During the winter of 1989, Marcel Barbeau began a new body of work based on collages he had made the preceding fall and summer. The pictorial areas were larger than his earlier minimalist compositions from 1988. However, similar forms re-appeared, and were enlarged freehand on large sheets of kraft paper, then cut out and used as stencils for his large-format paintings. Barbeau often freely modified his palette and the work’s spatial organisation, leaving only a hint of the initial form and composition. If, a year earlier, the artist had sought to use complementary colours, he now broke free from this rule to create unexpected, even bold chromatic associations.
Such is the case with Guyanoga, which depicts a strange, orange polymorphous shape against a green background draped in white. The orange shape has a curved back, topped by an upended, irregular trapezium reminiscent of his optical paintings from 1965. The small pink polygon, placed obliquely between the green and the orange, highlights the contrast of complementary tones through the sharpness of its colours. This contrast is subdued somewhat by the orange plane into which the pink form seems to melt. The strongest polarity is between the black and white forms. As with the previous trio of colours, the disproportionate size of the opposing forms creates a sustained tension that pulls toward the lower right corner of the work, the focal point of the composition, boldly and somewhat humorously anchoring it into place.

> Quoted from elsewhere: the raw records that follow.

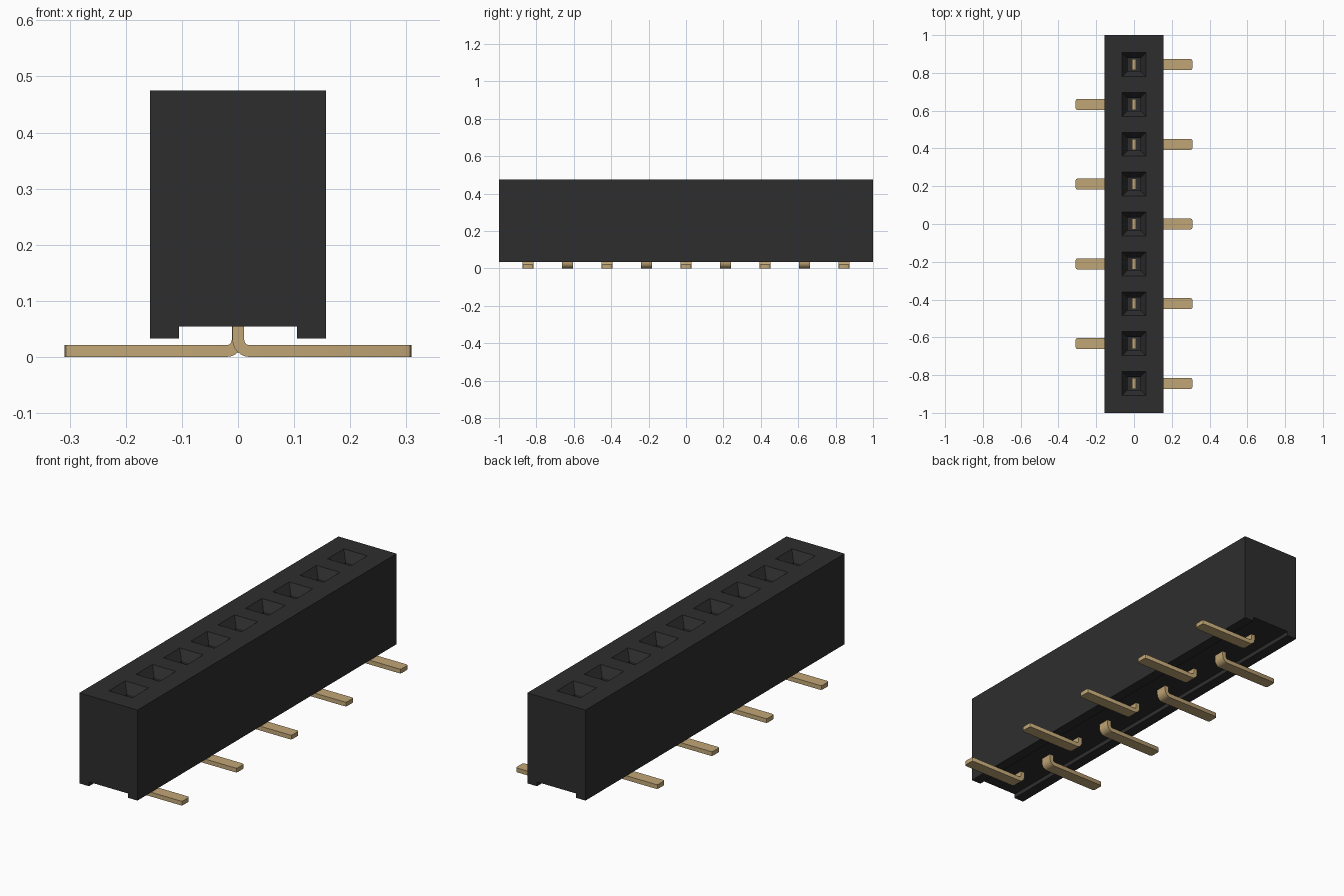
import bpy
import bmesh
import math

default = bpy.data.objects.get("Cube")
if default:
    bpy.data.objects.remove(default, do_unlink=True)

COUNT, PITCH = 9, 0.211
TOP = 0.475


def material(name, colour):
    mat = bpy.data.materials.new(name)
    mat.use_nodes = True
    mat.diffuse_color = (*colour, 1)
    bsdf = next(n for n in mat.node_tree.nodes if n.type == 'BSDF_PRINCIPLED')
    bsdf.inputs["Base Color"].default_value = (*colour, 1)
    return mat


black = material("black plastic", (0.027, 0.027, 0.027))
gold = material("gold metal", (0.53, 0.38, 0.18))


def make_object(name, bm, mat):
    bmesh.ops.recalc_face_normals(bm, faces=bm.faces)
    mesh = bpy.data.meshes.new(name)
    bm.to_mesh(mesh)
    bm.free()
    mesh.materials.append(mat)
    obj = bpy.data.objects.new(name, mesh)
    bpy.context.collection.objects.link(obj)
    return obj


def extrude_profile(bm, points, half_length):
    """Extrude an x-z outline along y."""
    face = bm.faces.new([bm.verts.new((x, -half_length, z)) for x, z in points])
    new = bmesh.ops.extrude_face_region(bm, geom=[face])["geom"]
    verts = [v for v in new if isinstance(v, bmesh.types.BMVert)]
    bmesh.ops.translate(bm, verts=verts, vec=(0, 2 * half_length, 0))


def arc(cx, cz, radius, start, end, steps=6):
    angles = [math.radians(start + (end - start) * i / steps) for i in range(steps + 1)]
    return [(cx + radius * math.cos(a), cz + radius * math.sin(a)) for a in angles]


# Housing with a channel along its underside
half = [(0.105, 0.054), (0.105, 0.033), (0.157, 0.033), (0.157, TOP)]
bm = bmesh.new()
extrude_profile(bm, half + [(-x, z) for x, z in reversed(half)], 1.0)
housing = make_object("housing", bm, black)

# Funnel-shaped sockets, cut from the top
bm = bmesh.new()
for i in range(COUNT):
    y = (i - (COUNT - 1) / 2) * PITCH
    rings = []
    for r, z in ((0.063, TOP + 0.03), (0.063, TOP), (0.034, 0.43), (0.034, 0.18)):
        rings.append([bm.verts.new((sx * r, y + sy * r, z))
                      for sx, sy in ((-1, -1), (1, -1), (1, 1), (-1, 1))])
    bm.faces.new(rings[0])
    bm.faces.new(rings[-1])
    for a, b in zip(rings, rings[1:]):
        for k in range(4):
            n = (k + 1) % 4
            bm.faces.new((a[k], a[n], b[n], b[k]))
cutter = make_object("socket_cutter", bm, black)
cutter.hide_render = True

cut = housing.modifiers.new("sockets", 'BOOLEAN')
cut.operation = 'DIFFERENCE'
cut.solver = 'EXACT'
cut.object = cutter
bpy.context.view_layer.objects.active = housing
bpy.ops.object.modifier_apply(modifier=cut.name)
bpy.data.objects.remove(cutter, do_unlink=True)

# Bent pins, with feet alternating between the two sides
outline = ([(-0.01, 0.2)] + arc(0.021, 0.031, 0.031, 180, 270)
           + [(0.309, 0), (0.309, 0.021)]
           + arc(0.021, 0.031, 0.01, 270, 180) + [(0.01, 0.2)])
for i in range(COUNT):
    side = 1 if i % 2 == 0 else -1
    bm = bmesh.new()
    extrude_profile(bm, [(side * x, z) for x, z in outline], 0.029)
    # Chamfer the upright corners of the foot tip
    tip = [e for e in bm.edges
           if all(abs(v.co.x) > 0.3 for v in e.verts)
           and abs(e.verts[0].co.z - e.verts[1].co.z) > 0.01]
    bmesh.ops.bevel(bm, geom=tip, offset=0.009, segments=2, profile=0.5,
                    affect='EDGES')
    pin = make_object(f"pin_{i + 1}", bm, gold)
    pin.location.y = (i - (COUNT - 1) / 2) * PITCH
    bpy.ops.object.select_all(action='DESELECT')
    pin.select_set(True)
    bpy.context.view_layer.objects.active = pin
    bpy.ops.object.shade_smooth_by_angle(angle=math.radians(30))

Reproduced on the cover of the monograph Marcel Barbeau. Le regard en fugue, this painting was exhibited for the first time at the Galerie d’art Michel-Ange in Montreal, on the occasion of the catalogue’s launch there and at the Montreal Museum of Fine Arts. The painting sold on opening night, and has not been exhibited since.